▶ _How to complete this task_
Check every line in the listing below for "faces". Copy the ones where it occurs.

== Segment start ==

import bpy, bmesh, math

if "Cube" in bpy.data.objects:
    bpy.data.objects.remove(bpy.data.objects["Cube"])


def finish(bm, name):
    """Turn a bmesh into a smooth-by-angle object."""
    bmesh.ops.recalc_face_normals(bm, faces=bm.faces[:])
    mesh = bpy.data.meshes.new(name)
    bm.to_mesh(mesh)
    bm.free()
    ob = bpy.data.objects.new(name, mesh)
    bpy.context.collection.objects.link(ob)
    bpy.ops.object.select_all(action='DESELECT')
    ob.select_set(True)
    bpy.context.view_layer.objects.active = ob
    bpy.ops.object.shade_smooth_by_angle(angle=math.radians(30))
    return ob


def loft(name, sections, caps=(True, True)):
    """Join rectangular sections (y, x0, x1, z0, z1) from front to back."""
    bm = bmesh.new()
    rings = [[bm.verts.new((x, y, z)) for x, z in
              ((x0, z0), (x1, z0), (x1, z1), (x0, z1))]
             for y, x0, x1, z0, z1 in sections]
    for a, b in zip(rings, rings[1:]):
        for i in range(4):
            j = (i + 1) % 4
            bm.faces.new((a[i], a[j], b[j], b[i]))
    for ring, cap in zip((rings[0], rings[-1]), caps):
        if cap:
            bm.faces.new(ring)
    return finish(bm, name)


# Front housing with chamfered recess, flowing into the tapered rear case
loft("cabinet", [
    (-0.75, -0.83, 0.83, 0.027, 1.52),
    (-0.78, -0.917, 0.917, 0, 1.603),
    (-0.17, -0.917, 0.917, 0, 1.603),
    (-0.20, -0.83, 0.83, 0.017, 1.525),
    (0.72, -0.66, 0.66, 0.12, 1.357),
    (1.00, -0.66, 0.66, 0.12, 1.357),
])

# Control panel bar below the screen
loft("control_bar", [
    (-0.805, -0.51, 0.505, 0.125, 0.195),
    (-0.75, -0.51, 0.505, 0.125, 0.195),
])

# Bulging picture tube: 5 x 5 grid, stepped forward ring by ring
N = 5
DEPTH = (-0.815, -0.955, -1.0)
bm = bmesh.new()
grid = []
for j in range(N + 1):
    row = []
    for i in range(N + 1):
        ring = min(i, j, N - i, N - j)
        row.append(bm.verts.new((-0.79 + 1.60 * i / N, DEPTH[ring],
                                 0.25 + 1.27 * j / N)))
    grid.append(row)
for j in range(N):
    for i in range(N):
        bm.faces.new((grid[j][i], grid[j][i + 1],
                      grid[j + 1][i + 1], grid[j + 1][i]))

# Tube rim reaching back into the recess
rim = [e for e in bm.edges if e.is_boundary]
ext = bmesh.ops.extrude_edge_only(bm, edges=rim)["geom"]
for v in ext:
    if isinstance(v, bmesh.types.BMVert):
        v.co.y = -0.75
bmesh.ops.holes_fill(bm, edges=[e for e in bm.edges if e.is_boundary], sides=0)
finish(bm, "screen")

== Segment end ==

▶ _Solution to this exercise_
    bmesh.ops.recalc_face_normals(bm, faces=bm.faces[:])
            bm.faces.new((a[i], a[j], b[j], b[i]))
            bm.faces.new(ring)
        bm.faces.new((grid[j][i], grid[j][i + 1],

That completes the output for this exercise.